Goal of the exercise. Copy out all the lines of the data that hold the word "dark".

The data.
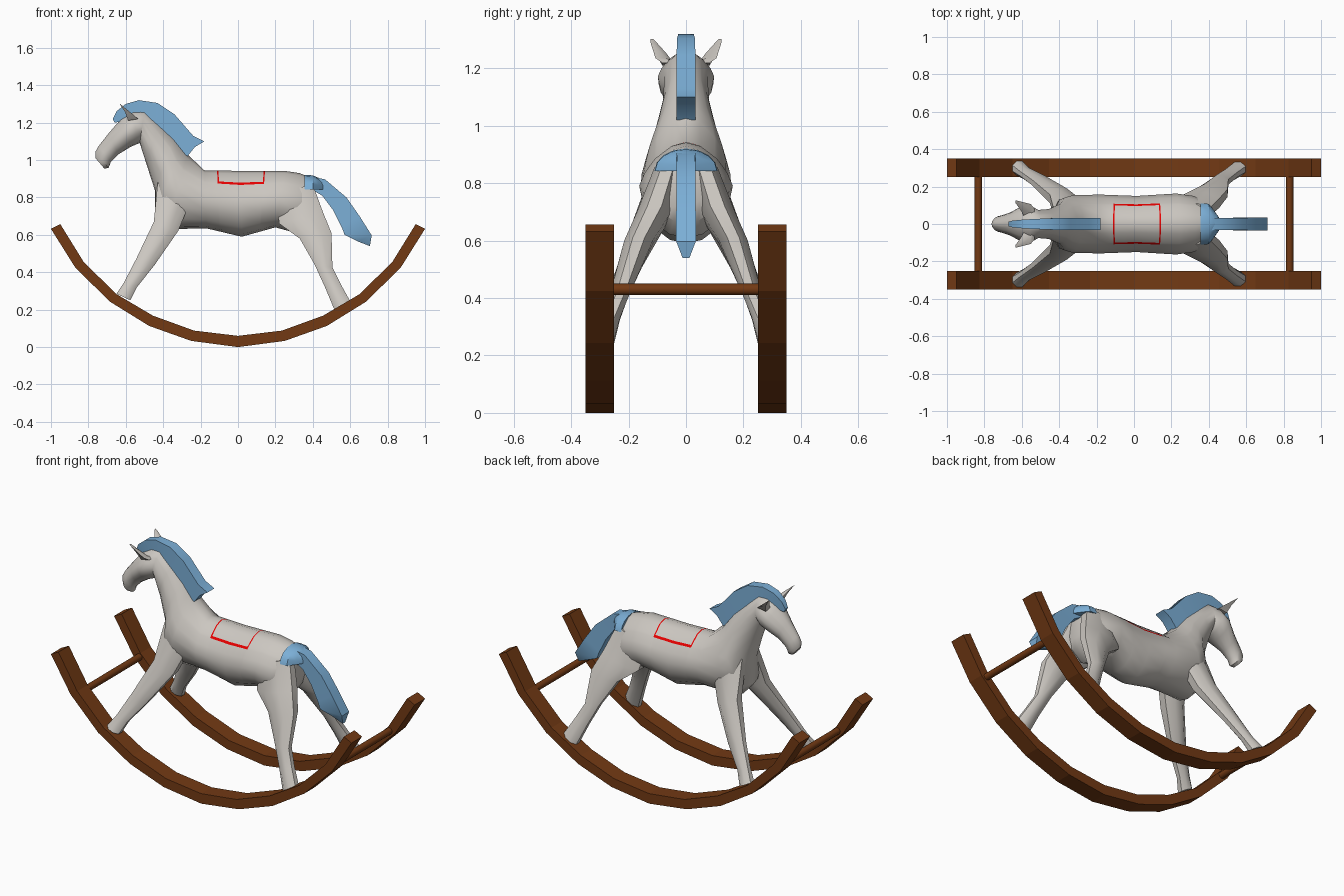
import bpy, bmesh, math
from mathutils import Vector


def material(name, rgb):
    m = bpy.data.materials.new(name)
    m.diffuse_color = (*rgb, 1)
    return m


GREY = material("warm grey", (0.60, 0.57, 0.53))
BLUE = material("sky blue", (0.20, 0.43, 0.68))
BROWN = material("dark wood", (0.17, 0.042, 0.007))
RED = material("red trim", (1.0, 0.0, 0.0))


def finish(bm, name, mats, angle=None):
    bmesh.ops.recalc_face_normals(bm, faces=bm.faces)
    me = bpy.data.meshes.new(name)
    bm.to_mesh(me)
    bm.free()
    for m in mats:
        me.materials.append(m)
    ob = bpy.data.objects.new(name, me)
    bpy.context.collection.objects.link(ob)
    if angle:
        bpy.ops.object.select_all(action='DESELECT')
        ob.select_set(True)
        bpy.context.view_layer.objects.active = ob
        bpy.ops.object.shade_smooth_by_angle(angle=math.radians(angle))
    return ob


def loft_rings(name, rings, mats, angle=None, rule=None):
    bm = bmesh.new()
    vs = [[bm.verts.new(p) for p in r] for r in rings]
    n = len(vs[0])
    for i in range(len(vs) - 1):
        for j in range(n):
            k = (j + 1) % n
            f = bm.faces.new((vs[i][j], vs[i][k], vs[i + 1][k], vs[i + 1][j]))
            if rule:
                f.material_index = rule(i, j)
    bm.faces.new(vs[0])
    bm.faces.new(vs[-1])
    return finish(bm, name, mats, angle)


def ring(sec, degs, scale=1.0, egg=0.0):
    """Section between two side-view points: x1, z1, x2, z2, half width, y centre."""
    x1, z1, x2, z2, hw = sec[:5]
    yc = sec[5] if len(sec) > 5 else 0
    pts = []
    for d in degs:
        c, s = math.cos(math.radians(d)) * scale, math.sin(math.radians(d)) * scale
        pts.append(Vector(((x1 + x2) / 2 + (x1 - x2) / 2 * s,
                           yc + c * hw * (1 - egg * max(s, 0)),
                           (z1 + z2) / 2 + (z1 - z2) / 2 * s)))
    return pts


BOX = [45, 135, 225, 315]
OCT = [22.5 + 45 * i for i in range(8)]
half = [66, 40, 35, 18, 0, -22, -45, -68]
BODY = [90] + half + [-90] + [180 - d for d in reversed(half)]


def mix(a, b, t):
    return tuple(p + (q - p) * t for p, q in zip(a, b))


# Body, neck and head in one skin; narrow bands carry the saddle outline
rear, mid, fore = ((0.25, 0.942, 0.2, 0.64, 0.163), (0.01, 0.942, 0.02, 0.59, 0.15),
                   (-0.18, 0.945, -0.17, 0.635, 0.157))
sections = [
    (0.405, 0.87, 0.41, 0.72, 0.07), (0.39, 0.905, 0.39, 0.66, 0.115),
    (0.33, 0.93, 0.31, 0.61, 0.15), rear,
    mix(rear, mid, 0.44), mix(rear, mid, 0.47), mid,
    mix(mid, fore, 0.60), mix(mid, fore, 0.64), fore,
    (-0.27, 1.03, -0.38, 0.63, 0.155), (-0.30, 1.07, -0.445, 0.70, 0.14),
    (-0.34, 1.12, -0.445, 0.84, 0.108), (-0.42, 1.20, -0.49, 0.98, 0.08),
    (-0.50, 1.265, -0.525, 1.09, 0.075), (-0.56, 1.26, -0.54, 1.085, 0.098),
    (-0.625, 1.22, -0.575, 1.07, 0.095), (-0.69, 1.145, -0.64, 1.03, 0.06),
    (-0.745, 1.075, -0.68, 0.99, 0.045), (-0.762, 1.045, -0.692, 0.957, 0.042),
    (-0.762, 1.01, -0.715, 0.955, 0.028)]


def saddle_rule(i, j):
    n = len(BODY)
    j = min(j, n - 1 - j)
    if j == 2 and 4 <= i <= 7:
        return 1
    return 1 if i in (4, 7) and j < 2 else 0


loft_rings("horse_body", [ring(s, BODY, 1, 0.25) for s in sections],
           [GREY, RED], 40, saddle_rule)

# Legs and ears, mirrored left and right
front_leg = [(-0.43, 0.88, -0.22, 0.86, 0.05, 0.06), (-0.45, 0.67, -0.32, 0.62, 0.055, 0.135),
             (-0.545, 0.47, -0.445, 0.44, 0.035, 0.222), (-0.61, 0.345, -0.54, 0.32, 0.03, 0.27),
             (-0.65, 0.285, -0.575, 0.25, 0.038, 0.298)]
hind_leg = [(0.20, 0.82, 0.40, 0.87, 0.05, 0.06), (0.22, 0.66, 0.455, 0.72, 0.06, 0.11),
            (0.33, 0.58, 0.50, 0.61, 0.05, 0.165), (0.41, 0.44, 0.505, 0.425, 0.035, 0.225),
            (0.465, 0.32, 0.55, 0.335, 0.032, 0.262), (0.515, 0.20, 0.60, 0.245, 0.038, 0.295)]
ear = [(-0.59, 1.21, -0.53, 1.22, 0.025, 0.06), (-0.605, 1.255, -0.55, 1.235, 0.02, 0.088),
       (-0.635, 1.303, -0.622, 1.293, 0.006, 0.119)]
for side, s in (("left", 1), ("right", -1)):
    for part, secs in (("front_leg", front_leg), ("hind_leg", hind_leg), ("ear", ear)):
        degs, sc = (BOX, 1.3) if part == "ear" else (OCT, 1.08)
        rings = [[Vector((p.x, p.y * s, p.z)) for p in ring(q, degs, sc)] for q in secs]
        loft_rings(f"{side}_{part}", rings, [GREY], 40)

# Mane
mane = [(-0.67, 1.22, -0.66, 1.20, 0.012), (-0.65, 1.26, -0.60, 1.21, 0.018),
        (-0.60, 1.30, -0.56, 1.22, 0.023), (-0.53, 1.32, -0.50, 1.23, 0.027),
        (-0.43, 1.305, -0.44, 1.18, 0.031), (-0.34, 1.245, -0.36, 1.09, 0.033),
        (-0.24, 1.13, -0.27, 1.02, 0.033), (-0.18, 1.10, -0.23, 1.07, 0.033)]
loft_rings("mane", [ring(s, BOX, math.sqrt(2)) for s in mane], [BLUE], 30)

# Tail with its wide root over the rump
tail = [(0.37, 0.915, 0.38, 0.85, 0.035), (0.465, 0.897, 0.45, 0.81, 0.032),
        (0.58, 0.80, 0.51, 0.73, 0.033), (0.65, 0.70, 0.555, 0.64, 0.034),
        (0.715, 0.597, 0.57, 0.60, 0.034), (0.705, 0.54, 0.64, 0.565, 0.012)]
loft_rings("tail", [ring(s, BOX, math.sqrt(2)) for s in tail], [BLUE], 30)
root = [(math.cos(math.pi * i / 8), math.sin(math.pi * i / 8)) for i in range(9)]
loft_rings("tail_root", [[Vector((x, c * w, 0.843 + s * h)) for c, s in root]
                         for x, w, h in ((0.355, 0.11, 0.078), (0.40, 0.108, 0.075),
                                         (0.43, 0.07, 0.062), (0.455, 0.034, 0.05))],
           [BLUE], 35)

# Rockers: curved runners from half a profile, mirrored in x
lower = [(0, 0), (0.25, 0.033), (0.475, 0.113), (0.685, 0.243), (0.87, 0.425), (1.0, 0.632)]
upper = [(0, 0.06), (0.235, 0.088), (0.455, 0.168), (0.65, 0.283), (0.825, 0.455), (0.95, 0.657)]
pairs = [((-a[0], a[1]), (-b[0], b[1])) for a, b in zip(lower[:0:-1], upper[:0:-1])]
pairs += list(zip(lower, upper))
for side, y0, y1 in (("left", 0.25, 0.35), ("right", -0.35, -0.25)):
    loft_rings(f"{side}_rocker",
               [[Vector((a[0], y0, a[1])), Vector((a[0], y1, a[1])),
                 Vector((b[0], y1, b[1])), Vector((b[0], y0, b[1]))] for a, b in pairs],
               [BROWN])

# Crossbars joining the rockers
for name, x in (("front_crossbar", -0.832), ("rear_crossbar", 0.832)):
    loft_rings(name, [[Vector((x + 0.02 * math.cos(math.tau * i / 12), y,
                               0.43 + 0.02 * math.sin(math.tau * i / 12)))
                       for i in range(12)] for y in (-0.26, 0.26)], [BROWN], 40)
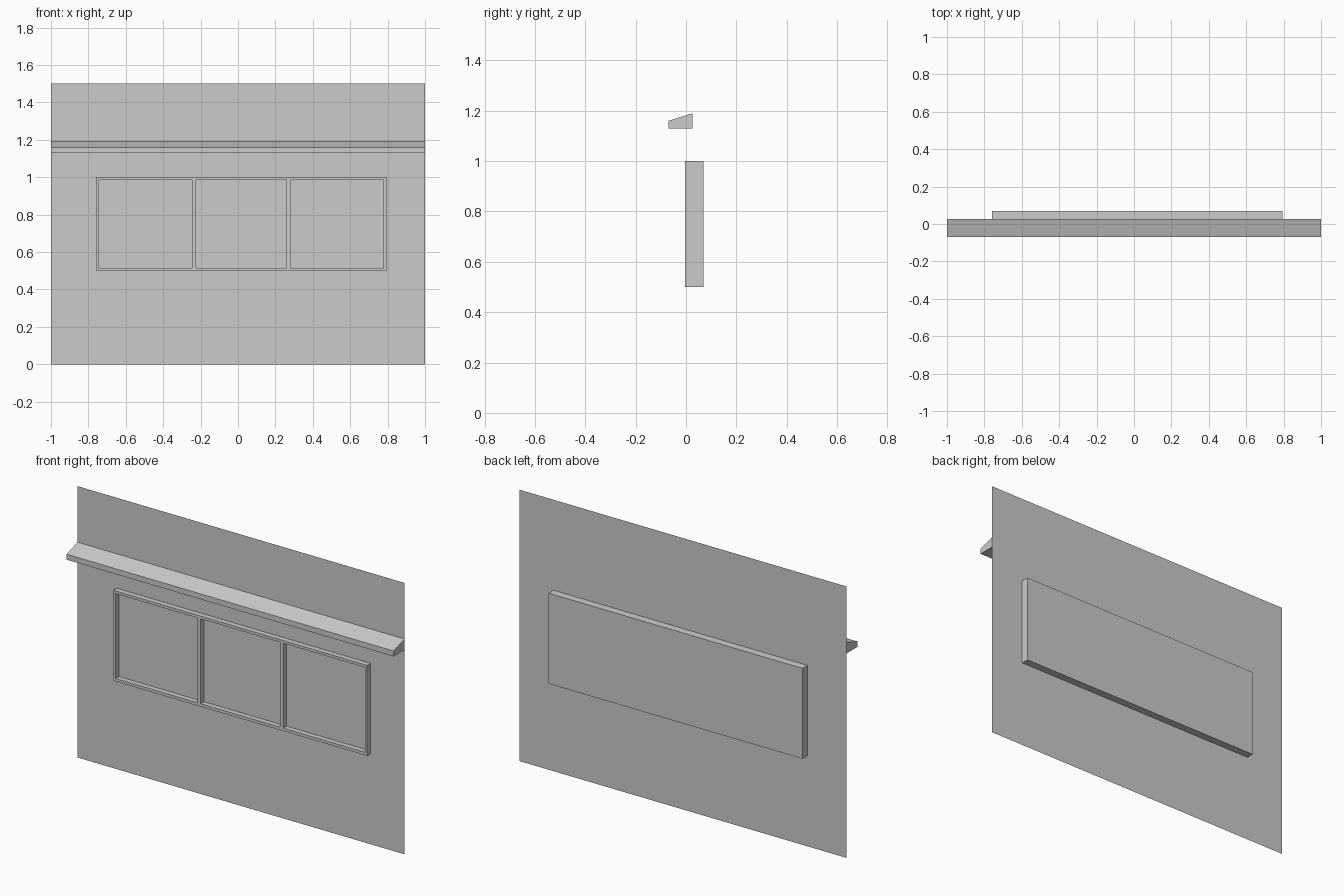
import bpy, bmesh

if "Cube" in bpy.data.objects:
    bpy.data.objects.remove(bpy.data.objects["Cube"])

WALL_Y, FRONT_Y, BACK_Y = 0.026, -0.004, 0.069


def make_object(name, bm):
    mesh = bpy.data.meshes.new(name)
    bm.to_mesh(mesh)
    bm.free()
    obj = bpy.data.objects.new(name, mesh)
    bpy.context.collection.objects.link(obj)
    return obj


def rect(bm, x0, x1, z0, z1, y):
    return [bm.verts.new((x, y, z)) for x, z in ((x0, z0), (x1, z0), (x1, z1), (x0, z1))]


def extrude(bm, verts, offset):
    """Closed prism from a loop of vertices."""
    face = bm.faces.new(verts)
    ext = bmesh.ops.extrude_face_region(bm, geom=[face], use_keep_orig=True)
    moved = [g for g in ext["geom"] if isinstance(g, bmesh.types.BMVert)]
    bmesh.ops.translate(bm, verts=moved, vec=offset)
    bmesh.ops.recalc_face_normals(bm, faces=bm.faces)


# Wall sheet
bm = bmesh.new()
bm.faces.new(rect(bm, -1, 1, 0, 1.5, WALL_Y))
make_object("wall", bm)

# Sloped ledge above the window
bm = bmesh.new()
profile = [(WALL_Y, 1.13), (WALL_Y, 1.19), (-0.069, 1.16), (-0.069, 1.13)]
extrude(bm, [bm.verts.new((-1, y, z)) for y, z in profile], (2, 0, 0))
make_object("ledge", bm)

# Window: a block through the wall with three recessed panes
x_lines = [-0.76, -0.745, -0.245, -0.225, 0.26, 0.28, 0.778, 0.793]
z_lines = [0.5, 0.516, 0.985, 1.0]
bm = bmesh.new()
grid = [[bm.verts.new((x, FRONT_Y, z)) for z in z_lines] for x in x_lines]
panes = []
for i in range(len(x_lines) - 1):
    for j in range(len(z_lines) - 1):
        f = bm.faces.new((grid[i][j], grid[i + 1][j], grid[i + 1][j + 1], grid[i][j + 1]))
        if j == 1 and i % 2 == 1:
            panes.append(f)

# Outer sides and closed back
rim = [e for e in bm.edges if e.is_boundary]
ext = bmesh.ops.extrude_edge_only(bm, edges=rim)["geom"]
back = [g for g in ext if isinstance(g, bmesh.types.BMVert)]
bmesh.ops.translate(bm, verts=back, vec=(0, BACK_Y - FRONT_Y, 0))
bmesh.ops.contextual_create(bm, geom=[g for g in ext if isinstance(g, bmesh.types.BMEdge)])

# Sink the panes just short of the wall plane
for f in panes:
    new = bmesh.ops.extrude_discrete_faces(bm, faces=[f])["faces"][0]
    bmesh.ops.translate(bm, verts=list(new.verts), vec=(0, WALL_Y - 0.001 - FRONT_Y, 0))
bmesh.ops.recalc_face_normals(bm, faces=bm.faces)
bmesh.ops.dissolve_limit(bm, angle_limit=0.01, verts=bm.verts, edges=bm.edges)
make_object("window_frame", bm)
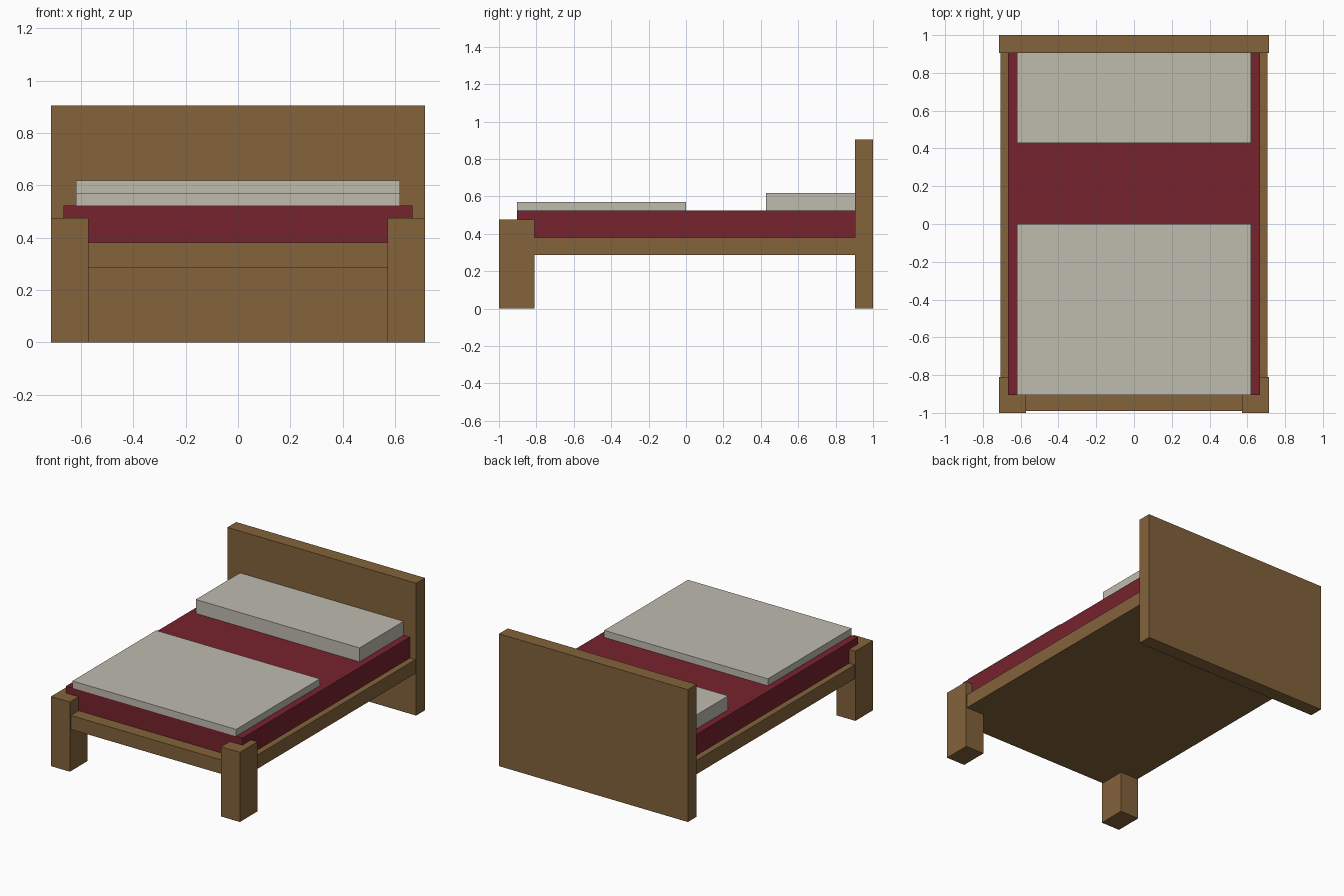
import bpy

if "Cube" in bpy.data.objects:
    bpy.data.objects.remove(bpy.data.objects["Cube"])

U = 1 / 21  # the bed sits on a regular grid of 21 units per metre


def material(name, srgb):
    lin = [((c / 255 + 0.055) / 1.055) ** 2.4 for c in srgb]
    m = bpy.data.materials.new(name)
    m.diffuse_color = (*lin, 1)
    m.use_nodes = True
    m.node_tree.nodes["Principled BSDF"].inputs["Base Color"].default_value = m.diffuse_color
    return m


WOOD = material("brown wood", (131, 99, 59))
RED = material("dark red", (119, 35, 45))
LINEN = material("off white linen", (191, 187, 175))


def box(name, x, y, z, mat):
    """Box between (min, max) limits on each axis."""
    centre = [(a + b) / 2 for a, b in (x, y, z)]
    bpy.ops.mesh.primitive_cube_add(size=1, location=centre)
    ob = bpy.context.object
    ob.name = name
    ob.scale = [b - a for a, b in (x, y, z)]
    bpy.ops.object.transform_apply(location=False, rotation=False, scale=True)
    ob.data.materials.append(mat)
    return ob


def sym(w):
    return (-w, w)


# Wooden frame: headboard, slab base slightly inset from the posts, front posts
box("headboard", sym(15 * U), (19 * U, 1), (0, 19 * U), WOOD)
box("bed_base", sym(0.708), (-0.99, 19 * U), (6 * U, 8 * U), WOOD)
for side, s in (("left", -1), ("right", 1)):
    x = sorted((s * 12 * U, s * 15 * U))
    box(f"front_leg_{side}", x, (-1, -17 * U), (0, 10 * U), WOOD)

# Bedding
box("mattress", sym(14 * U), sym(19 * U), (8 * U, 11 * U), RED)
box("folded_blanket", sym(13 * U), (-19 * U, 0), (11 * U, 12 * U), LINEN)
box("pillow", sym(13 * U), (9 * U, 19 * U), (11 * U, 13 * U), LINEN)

Reply to the task.
BROWN = material("dark wood", (0.17, 0.042, 0.007))
RED = material("dark red", (119, 35, 45))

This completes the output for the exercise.